=== Supplied data ===

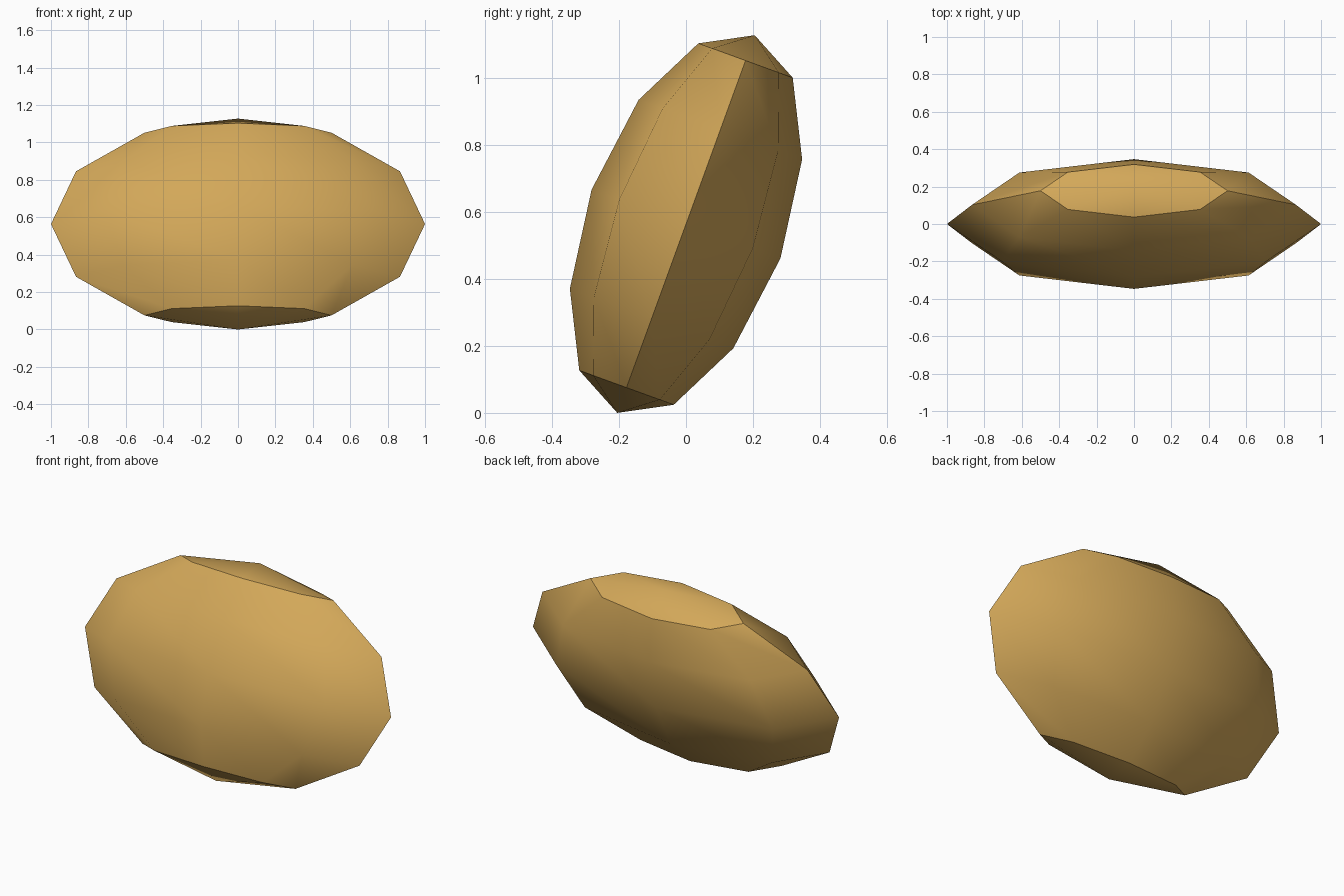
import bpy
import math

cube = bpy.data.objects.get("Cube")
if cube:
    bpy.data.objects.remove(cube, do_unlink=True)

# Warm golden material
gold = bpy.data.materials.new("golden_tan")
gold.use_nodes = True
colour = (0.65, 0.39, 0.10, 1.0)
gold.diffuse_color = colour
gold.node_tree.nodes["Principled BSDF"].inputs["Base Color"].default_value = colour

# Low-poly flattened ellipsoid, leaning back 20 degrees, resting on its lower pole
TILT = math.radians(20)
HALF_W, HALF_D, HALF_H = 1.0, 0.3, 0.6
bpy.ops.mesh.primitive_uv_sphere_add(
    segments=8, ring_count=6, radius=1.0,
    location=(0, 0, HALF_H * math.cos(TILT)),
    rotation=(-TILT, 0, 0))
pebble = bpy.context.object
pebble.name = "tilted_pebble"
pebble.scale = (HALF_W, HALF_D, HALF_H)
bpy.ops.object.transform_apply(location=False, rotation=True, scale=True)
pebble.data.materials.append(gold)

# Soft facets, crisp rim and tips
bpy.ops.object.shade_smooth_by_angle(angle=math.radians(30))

=== Exercise instructions ===
Each line above should be written out again exactly, and no picture should appear in the copy.

=== Written response ===
import bpy
import math

cube = bpy.data.objects.get("Cube")
if cube:
    bpy.data.objects.remove(cube, do_unlink=True)

# Warm golden material
gold = bpy.data.materials.new("golden_tan")
gold.use_nodes = True
colour = (0.65, 0.39, 0.10, 1.0)
gold.diffuse_color = colour
gold.node_tree.nodes["Principled BSDF"].inputs["Base Color"].default_value = colour

# Low-poly flattened ellipsoid, leaning back 20 degrees, resting on its lower pole
TILT = math.radians(20)
HALF_W, HALF_D, HALF_H = 1.0, 0.3, 0.6
bpy.ops.mesh.primitive_uv_sphere_add(
    segments=8, ring_count=6, radius=1.0,
    location=(0, 0, HALF_H * math.cos(TILT)),
    rotation=(-TILT, 0, 0))
pebble = bpy.context.object
pebble.name = "tilted_pebble"
pebble.scale = (HALF_W, HALF_D, HALF_H)
bpy.ops.object.transform_apply(location=False, rotation=True, scale=True)
pebble.data.materials.append(gold)

# Soft facets, crisp rim and tips
bpy.ops.object.shade_smooth_by_angle(angle=math.radians(30))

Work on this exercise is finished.